<<<<

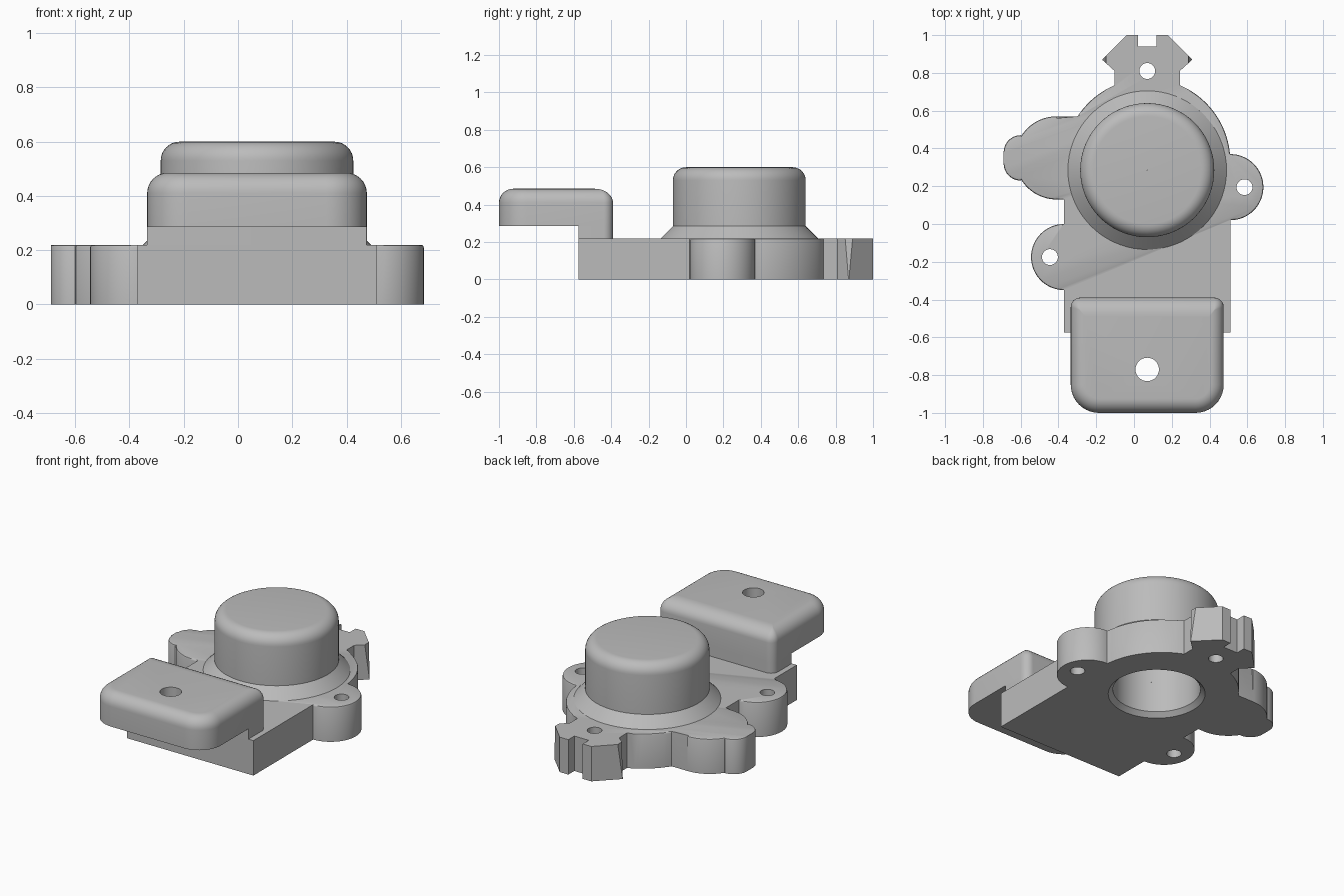
import bpy, bmesh
from math import sin, cos, pi, radians, acos, degrees

if "Cube" in bpy.data.objects:
    bpy.data.objects.remove(bpy.data.objects["Cube"], do_unlink=True)

grey = bpy.data.materials.new("light grey")
grey.use_nodes = True
COLOUR = (0.5, 0.5, 0.5, 1)
grey.diffuse_color = COLOUR
grey.node_tree.nodes["Principled BSDF"].inputs["Base Color"].default_value = COLOUR

CX, CY = 0.07, 0.285      # axis of the dome
DECK = 0.22               # top of the base plate


def arc(x, y, r, start, end, n=20):
    angles = [radians(start + (end - start) * i / n) for i in range(n + 1)]
    return [(x + r * cos(a), y + r * sin(a)) for a in angles]


def finish(name, bm):
    bmesh.ops.recalc_face_normals(bm, faces=bm.faces)
    mesh = bpy.data.meshes.new(name)
    bm.to_mesh(mesh)
    bm.free()
    mesh.materials.append(grey)
    ob = bpy.data.objects.new(name, mesh)
    bpy.context.collection.objects.link(ob)
    return ob


def loft(name, rings, capped=True):
    """Skin a stack of equal-length rings of 3D points."""
    bm = bmesh.new()
    loops = [[bm.verts.new(p) for p in ring] for ring in rings]
    for a, b in zip(loops, loops[1:]):
        for i in range(len(a)):
            j = (i + 1) % len(a)
            bm.faces.new((a[i], a[j], b[j], b[i]))
    if capped:
        bm.faces.new(loops[0][::-1])
        bm.faces.new(loops[-1])
    return finish(name, bm)


def lathe(name, profile, x, y, n=64, capped=True):
    return loft(name, [[(px, py, z) for px, py in arc(x, y, r, 0, 360, n)[:-1]]
                       for r, z in profile], capped)


def cut(ob, cutters):
    for c in cutters:
        c.hide_render = True
        mod = ob.modifiers.new("cut", "BOOLEAN")
        mod.operation, mod.solver, mod.object = "DIFFERENCE", "EXACT", c
        bpy.context.view_layer.objects.active = ob
        bpy.ops.object.modifier_apply(modifier=mod.name)
        bpy.data.objects.remove(c, do_unlink=True)


def smooth(ob, angle=30):
    bpy.ops.object.select_all(action="DESELECT")
    ob.select_set(True)
    bpy.context.view_layer.objects.active = ob
    bpy.ops.object.shade_smooth_by_angle(angle=radians(angle))


def hole(x, y, r):
    return lathe("hole_cutter", [(r, -0.1), (r, 0.7)], x, y, 32)


# Base plate: one outline with three ears and a notched tab at the back
NECK = 0.1725
neck_angle = degrees(acos(NECK / 0.44))
half_tab = [(NECK, 0.81), (0.238, 0.869), (0.238, 0.871), (0.11, 1.0), (0.05, 1.0), (0.05, 0.94)]
outline = [(-0.37, -0.575), (0.51, -0.575)]
outline += arc(0.51, 0.195, 0.175, -90, 90, 32)
outline += arc(CX, 0.33, 0.44, 6, neck_angle)
outline += [(CX + x, y) for x, y in half_tab]
outline += [(CX - x, y) for x, y in reversed(half_tab)]
outline += arc(CX, 0.33, 0.44, 180 - neck_angle, 147, 12)
outline += arc(-0.41, 0.35, 0.22, 90, 148)
outline += arc(-0.6, 0.38, 0.09, 90, 180, 12) + arc(-0.6, 0.32, 0.09, 180, 270, 12)
outline += arc(-0.41, 0.35, 0.22, 212, 270) + [(-0.37, 0.13)]
outline += arc(-0.37, -0.175, 0.175, 90, 270, 32)


def top_point(x, y):
    # The side tips of the tab are sliced off at a slant
    if abs(x - CX) > 0.236 and 0.86 < y < 0.88:
        return (CX + (0.218 if x > CX else -0.218), 0.851 if y < 0.87 else 0.891, DECK)
    return (x, y, DECK)


base = loft("base_plate", [[(x, y, 0) for x, y in outline], [top_point(x, y) for x, y in outline]])

# Soften the top rim of the curved ears
bm = bmesh.new()
bm.from_mesh(base.data)
rim = [e for e in bm.edges if all(v.co.z > DECK - 0.001 for v in e.verts)
       and e.calc_length() < 0.04 and all(v.co.y < 0.72 for v in e.verts)]
bmesh.ops.bevel(bm, geom=rim, offset=0.01, segments=2, profile=0.5, affect="EDGES")
bm.to_mesh(base.data)
bm.free()

bore = lathe("bore_cutter", [(0.287, -0.01), (0.25, 0.027), (0.25, 0.3)], CX, CY)
cut(base, [bore, hole(0.585, 0.195, 0.042), hole(-0.445, -0.175, 0.042), hole(CX, 0.81, 0.042)])
smooth(base)

# Hollow dome with a sloped collar and rounded crown
crown = arc(0.285, 0.53, 0.07, 0, 90, 8)
dome = lathe("dome", [(0.25, DECK), (0.42, DECK), (0.355, 0.285)] + crown
             + [(0.001, 0.6)], CX, CY, 72, False)
smooth(dome)
lining = lathe("dome_lining", [(0.25, DECK), (0.25, 0.5), (0.001, 0.5)], CX, CY, 72, False)
lining.data.flip_normals()
smooth(lining)


def rounded_slab(x0, x1, y0, y1, r_front, r_back, z):
    pts = arc(x0 + r_front, y0 + r_front, r_front, 180, 270, 10)
    pts += arc(x1 - r_front, y0 + r_front, r_front, 270, 360, 10)
    pts += arc(x1 - r_back, y1 - r_back, r_back, 0, 90, 10)
    pts += arc(x0 + r_back, y1 - r_back, r_back, 90, 180, 10)
    return [(x, y, z) for x, y in pts]


# Overhanging arm pad with a filleted top
X0, X1, FRONT, BACK = -0.335, 0.475, -1.0, -0.39
rings = [rounded_slab(X0, X1, FRONT, BACK, 0.15, 0.05, 0.285)]
for i in range(9):
    a = i / 8 * pi / 2
    d = 0.075 * (1 - cos(a))
    rings.append(rounded_slab(X0 + d, X1 - d, FRONT + d, BACK - d * 1.3,
                              0.15 - d, max(0.05 - d, 0.004), 0.41 + 0.075 * sin(a)))
pad = loft("arm_pad", rings)
cut(pad, [hole(CX, -0.77, 0.062)])
smooth(pad)

# Short riser joining the pad to the base plate
riser = loft("arm_riser", [rounded_slab(X0, X1, -0.575, BACK, 0.001, 0.05, z)
                           for z in (DECK - 0.01, 0.285)])
smooth(riser)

>>>>

Problem » All lines from the one containing "cut(pad, [hole(CX, -0.77, 0.062)])" through the final line of the records above are to be set down exactly, and no other line is to appear.

Response »
cut(pad, [hole(CX, -0.77, 0.062)])
smooth(pad)

# Short riser joining the pad to the base plate
riser = loft("arm_riser", [rounded_slab(X0, X1, -0.575, BACK, 0.001, 0.05, z)
                           for z in (DECK - 0.01, 0.285)])
smooth(riser)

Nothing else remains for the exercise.